From the Urimaku (瓜幕) district in Shikaoi Town (鹿追町, Shikaoi-chou), you’ll head up Prefectural Route 85 (道道85号線, Doudou 85 gosen) towards Shikaribetsu-ko and come to Ougi-ga-hara Lookout (扇ヶ原展望台, Ougi-ga-hara tenboudai), which offers an excellent overlook of the Hidaka Mountains (日高山脈, Hidaka-sanmyaku). The trailhead at Shirakaba-toge sits a little further on, at the saddle between Higashi-nupukaushinupuri and Nishi-nupukaushinupuri.
The pass itself is a grassy field at 900 meters above sea level where flowers like woolly geranium, Metanarthecium luteoviride, and selfheal grow; on the western side of the pass sits the rocky Senjou Rockfall (千畳崩, Senjou-kuzure), where the pika live.
Crossing the grassy field from the trailhead, you’ll enter a forest of Sakhalin fir and Ezo spruce. The ground here is covered with a variety of mosses and the air blows cool and gentle. The trail is calm and quiet. Other than the Canadian dwarf cornel, wood sorrel, and threeleaf goldthread that grows amok, if you look carefully you can spot dwarf rattlesnake plantain, Sakhalin ephippianthus, and Japanese twayblade. Now and again you might see the feces of the Japanese sable or Ezo fox, which roam the woods out of sight.

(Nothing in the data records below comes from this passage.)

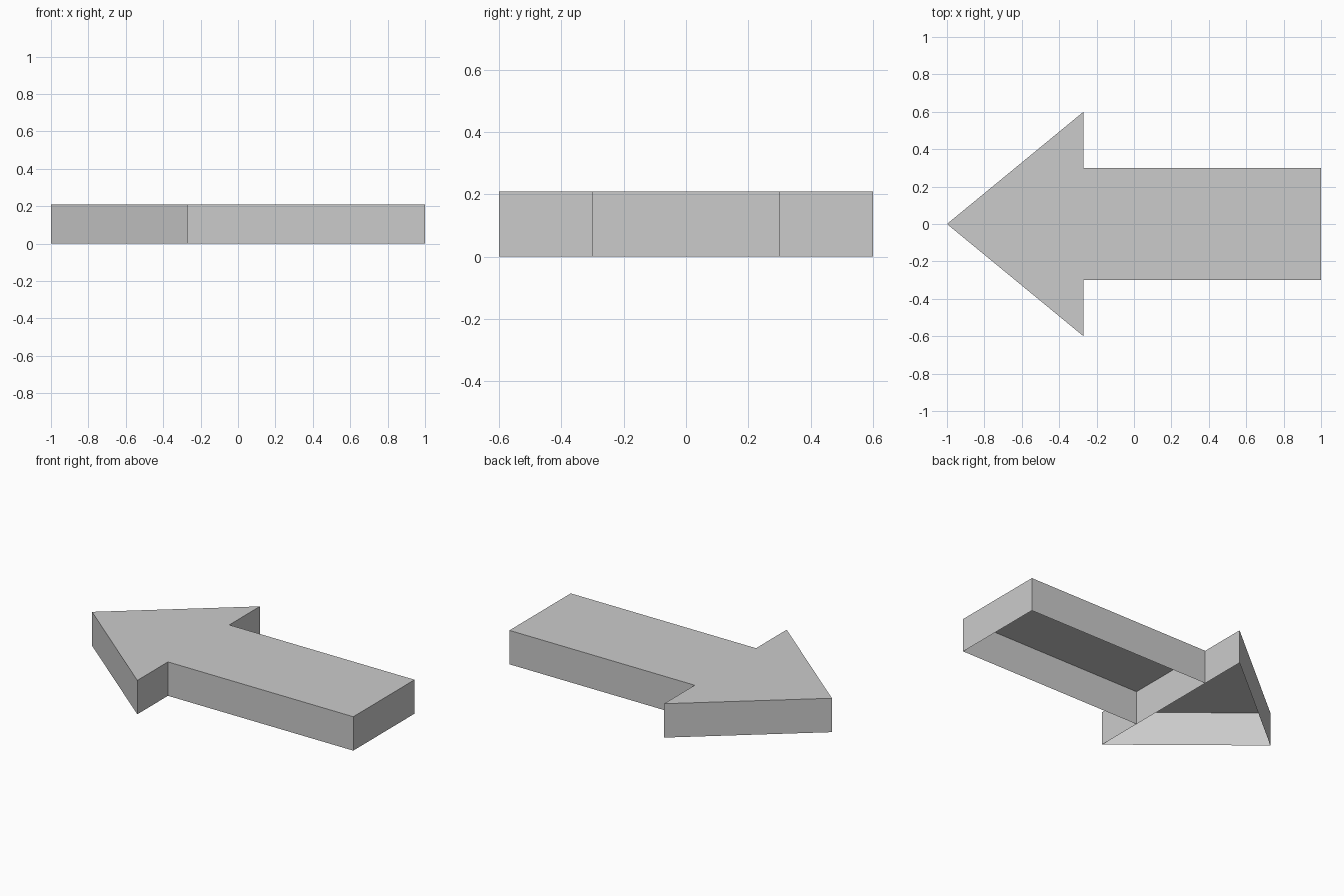
import bpy
import bmesh

cube = bpy.data.objects.get("Cube")
if cube:
    bpy.data.objects.remove(cube, do_unlink=True)

HEIGHT = 0.21
NECK_X = -0.27

grey = bpy.data.materials.new("light grey")
grey.use_nodes = True
color = (0.6, 0.6, 0.6, 1)
grey.diffuse_color = color
grey.node_tree.nodes["Principled BSDF"].inputs["Base Color"].default_value = color


def open_shell(name, outline, open_sides=()):
    """Thin-walled prism with a top and walls but no floor; outline is counter-clockwise."""
    bm = bmesh.new()
    low = [bm.verts.new((x, y, 0)) for x, y in outline]
    high = [bm.verts.new((x, y, HEIGHT)) for x, y in outline]
    bm.faces.new(high)
    for i in range(len(outline)):
        j = (i + 1) % len(outline)
        if i not in open_sides:
            bm.faces.new((low[i], low[j], high[j], high[i]))
    mesh = bpy.data.meshes.new(name)
    bm.to_mesh(mesh)
    bm.free()
    mesh.materials.append(grey)
    obj = bpy.data.objects.new(name, mesh)
    bpy.context.collection.objects.link(obj)
    return obj


# Triangular head, whose back wall also closes the shaft
open_shell("arrow_head", [(-1, 0), (NECK_X, -0.6), (NECK_X, 0.6)])

# Straight shaft, left open where it meets the head
open_shell("arrow_shaft", [(NECK_X, -0.3), (1, -0.3), (1, 0.3), (NECK_X, 0.3)], open_sides=(3,))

The trail will gradually steepen; after the steepest part it will shallow out as you emerge onto a ridgeline. After passing through a pleasant forest of Erman’s birch, you’ll come to the summit of Higashi-nupukaushinupuri. The summit is a beautiful place to be in the fall, especially since the leaf-viewing tourist hordes will likely be elsewhere.
Although the climb is a short one, you’ll find at the summit an incredible view over the Tokachi Plains. The farmland seems to stretch out forever, ocean-like; and in the distance the Hidaka Mountains stand at attention in a neat line. Thinking that just 110-odd years ago, before this land was cultivated, here stood a huge bed of virgin forest, might root you to the spot with wonder.
Around the summit as well it’s likely that you’ll spot some lesser meadow-rue, ligularia, Middendorff’s weigela, and Morrow’s honeysuckle. If you head along the path south of the summit, you’ll arrive at a small outcrop where more pika live. You’re sure to hear them if you wait quietly with open ears.
You’ll head back along the same trail you came up.
The threeleaf goldthread and Canadian dwarf cornel bloom around mid-June. The orchids in the evergreen forests bloom later, around July and August. The leaves start to change color in late September.